## What the exercise asks
In the records that follow, the lines from the one containing "path = [Vector(p)" to the one containing "d = (path[min(i", inclusive, are to be given again exactly.

## Document images with source code
╭──

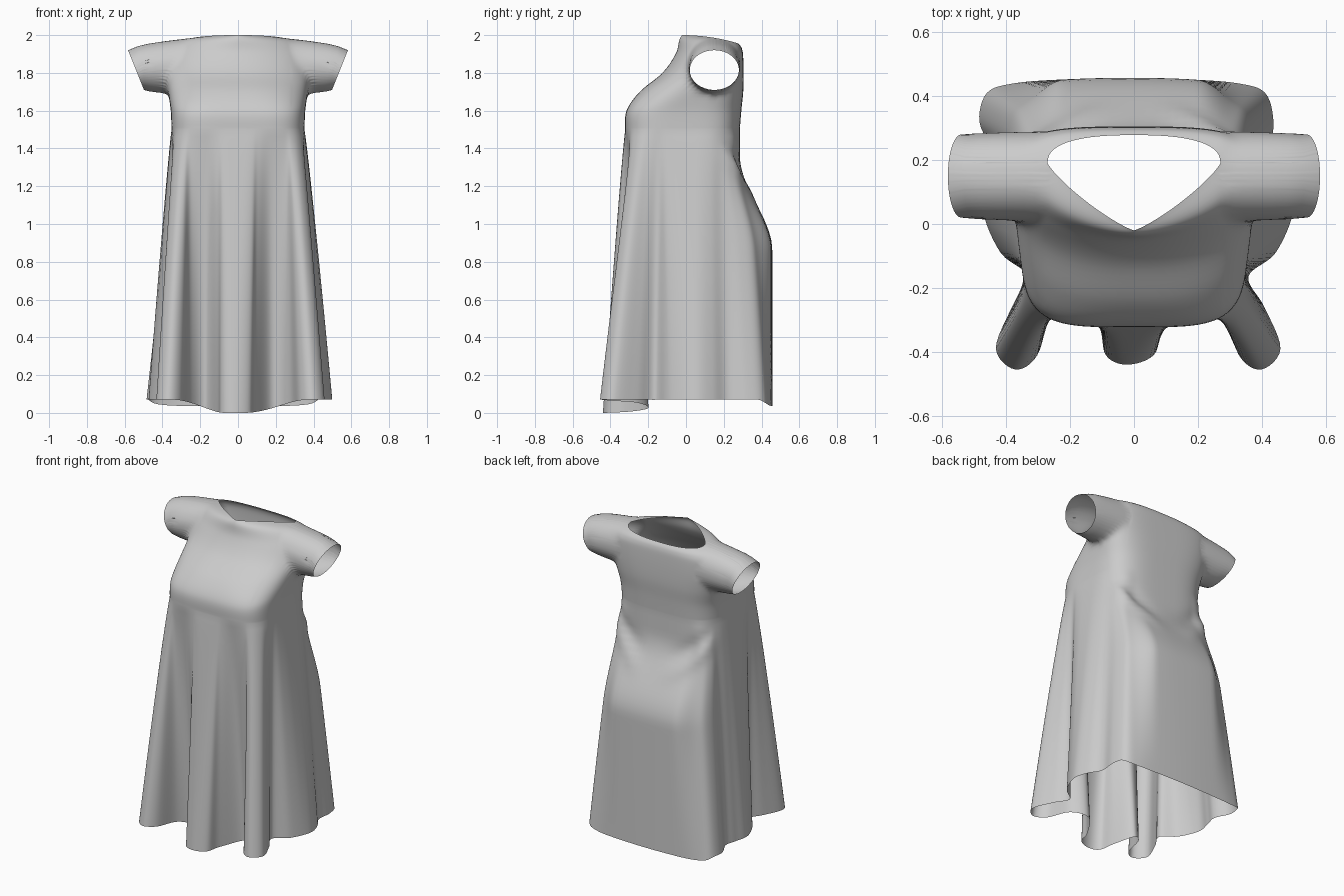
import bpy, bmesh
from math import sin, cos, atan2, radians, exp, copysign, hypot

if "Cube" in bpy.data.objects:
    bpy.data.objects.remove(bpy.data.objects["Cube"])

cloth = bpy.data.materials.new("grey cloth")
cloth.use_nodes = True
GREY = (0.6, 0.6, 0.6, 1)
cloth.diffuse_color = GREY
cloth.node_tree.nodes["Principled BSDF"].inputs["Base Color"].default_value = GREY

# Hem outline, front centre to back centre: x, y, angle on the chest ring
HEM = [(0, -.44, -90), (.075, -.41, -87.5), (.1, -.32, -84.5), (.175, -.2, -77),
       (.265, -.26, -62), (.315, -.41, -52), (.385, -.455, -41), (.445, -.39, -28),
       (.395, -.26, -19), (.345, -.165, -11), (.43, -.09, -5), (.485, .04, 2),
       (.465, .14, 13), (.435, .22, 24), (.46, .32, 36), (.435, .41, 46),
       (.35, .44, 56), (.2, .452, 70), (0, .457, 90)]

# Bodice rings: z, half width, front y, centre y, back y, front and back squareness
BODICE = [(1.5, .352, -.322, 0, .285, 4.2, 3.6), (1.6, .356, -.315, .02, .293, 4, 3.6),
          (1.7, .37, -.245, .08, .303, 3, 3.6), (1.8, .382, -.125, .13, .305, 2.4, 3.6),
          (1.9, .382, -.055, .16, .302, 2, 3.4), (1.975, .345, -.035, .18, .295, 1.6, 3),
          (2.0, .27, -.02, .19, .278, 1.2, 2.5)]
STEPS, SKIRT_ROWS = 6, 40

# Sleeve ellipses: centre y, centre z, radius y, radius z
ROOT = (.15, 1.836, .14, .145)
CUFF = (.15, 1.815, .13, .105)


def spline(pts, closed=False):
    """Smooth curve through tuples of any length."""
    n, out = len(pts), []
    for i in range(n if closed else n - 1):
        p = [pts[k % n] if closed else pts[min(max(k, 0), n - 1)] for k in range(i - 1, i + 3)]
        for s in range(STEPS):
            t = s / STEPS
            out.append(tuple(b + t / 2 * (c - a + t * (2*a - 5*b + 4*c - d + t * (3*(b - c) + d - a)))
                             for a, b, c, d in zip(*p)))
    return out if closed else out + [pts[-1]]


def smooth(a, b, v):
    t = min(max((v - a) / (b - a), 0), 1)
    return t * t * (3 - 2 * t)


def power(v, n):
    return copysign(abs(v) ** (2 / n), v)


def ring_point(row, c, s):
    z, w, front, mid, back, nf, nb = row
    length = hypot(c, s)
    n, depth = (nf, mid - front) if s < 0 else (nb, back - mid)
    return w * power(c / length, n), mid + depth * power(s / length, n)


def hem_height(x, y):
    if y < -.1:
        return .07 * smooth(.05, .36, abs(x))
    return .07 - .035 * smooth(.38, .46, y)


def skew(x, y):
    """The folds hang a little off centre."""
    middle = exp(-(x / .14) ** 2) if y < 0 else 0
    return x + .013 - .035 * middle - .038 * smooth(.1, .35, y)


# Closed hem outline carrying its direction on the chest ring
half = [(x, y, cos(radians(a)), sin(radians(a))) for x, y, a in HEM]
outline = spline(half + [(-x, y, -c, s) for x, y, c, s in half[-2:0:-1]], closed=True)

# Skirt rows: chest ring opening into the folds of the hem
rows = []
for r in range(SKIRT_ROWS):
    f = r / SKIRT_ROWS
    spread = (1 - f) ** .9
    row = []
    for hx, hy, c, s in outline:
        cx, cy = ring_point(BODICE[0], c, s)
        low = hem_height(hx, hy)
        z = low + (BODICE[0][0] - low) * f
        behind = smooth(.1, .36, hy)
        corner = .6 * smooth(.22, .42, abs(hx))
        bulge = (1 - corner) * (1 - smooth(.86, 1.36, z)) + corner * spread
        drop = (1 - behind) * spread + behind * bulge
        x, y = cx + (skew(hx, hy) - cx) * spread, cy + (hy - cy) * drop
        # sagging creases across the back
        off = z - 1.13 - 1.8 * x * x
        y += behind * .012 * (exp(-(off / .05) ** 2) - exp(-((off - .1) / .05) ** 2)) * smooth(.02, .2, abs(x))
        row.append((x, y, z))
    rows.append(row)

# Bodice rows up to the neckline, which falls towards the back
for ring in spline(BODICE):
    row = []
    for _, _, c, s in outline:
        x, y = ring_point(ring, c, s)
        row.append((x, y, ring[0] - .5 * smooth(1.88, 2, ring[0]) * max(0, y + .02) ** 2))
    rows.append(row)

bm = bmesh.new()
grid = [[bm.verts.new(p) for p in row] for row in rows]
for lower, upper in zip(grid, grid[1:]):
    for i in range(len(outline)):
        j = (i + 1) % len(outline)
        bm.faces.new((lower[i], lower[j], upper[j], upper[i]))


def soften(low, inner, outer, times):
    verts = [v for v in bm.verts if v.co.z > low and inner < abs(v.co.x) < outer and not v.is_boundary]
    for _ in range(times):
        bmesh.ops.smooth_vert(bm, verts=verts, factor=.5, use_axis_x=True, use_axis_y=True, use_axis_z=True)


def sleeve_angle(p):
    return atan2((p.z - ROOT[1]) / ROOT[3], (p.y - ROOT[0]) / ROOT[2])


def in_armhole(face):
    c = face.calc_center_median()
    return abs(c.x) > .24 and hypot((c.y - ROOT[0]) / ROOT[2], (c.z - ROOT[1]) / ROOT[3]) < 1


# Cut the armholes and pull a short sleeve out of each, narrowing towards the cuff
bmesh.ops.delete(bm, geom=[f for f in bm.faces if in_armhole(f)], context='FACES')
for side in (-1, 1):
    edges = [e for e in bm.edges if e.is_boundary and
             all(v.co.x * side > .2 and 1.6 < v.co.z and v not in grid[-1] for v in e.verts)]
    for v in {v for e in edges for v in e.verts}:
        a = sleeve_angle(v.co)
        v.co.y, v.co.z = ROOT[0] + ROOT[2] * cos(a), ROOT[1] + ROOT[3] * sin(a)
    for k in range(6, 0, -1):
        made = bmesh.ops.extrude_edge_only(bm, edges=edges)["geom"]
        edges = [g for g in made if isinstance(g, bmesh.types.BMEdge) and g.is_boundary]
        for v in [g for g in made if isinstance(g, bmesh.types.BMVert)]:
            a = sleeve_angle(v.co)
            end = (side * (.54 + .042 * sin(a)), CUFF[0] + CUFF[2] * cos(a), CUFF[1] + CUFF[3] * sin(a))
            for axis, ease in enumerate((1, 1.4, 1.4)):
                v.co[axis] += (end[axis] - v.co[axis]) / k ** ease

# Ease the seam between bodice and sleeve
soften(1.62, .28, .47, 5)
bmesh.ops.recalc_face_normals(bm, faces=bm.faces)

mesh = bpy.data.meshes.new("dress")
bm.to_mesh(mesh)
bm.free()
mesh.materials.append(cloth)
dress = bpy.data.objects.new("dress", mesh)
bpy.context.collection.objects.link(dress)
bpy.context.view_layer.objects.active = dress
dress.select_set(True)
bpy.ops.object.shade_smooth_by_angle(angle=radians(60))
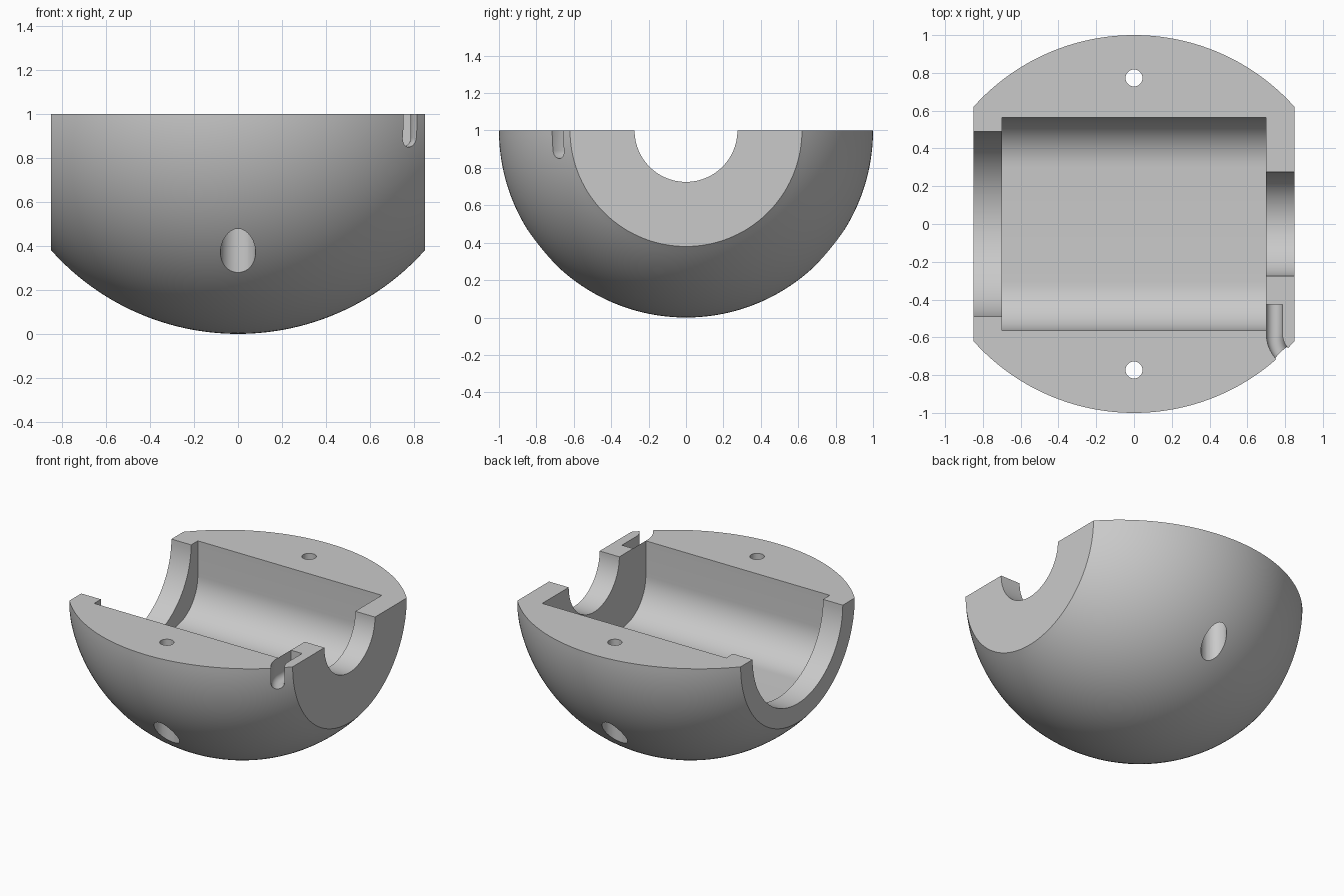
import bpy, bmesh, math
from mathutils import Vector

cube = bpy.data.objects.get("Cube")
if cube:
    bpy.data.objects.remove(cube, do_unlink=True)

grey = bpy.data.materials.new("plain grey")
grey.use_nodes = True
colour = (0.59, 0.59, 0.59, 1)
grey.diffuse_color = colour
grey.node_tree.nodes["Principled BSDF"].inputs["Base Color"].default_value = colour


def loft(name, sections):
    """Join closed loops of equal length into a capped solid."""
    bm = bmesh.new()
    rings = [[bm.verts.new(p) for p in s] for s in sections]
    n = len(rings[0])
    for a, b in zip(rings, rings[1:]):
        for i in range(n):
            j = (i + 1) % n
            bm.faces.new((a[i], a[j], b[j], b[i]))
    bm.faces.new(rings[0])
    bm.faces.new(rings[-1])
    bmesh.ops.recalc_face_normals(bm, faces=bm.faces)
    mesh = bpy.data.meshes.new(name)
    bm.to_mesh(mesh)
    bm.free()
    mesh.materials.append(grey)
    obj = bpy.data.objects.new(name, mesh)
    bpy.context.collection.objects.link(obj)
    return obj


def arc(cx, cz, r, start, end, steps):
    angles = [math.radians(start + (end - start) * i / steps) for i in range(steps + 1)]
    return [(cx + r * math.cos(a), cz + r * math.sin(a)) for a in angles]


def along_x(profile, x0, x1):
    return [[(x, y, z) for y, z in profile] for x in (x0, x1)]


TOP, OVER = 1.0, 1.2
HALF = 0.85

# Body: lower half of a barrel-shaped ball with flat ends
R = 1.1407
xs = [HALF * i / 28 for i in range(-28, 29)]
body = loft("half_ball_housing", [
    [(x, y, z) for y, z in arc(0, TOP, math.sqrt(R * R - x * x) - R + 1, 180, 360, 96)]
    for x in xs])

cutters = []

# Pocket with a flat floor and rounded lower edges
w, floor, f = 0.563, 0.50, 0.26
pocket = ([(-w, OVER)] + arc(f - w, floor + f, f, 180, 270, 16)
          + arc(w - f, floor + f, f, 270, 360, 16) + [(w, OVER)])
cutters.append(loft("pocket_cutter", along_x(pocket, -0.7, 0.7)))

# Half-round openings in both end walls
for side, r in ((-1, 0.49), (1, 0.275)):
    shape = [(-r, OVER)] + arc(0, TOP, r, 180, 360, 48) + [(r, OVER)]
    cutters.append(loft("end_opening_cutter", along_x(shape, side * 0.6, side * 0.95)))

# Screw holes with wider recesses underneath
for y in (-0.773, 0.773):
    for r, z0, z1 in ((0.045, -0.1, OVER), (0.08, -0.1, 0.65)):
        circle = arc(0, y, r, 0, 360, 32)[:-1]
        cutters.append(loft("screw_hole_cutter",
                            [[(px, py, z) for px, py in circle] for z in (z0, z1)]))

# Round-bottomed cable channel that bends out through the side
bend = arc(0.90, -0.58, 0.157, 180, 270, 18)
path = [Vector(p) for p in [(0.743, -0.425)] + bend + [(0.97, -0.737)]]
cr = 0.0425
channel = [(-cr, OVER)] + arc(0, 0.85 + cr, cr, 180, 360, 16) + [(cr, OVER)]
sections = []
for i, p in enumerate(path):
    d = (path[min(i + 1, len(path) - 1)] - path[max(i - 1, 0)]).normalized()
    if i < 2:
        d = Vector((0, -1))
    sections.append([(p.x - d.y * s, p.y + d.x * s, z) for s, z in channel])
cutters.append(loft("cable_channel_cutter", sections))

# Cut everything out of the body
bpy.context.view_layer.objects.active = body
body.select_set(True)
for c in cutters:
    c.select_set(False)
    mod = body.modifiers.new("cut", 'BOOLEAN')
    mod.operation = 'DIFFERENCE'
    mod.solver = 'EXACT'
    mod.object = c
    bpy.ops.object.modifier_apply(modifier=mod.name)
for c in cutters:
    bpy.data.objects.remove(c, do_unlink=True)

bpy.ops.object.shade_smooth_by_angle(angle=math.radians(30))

╰──

## The answer
path = [Vector(p) for p in [(0.743, -0.425)] + bend + [(0.97, -0.737)]]
cr = 0.0425
channel = [(-cr, OVER)] + arc(0, 0.85 + cr, cr, 180, 360, 16) + [(cr, OVER)]
sections = []
for i, p in enumerate(path):
    d = (path[min(i + 1, len(path) - 1)] - path[max(i - 1, 0)]).normalized()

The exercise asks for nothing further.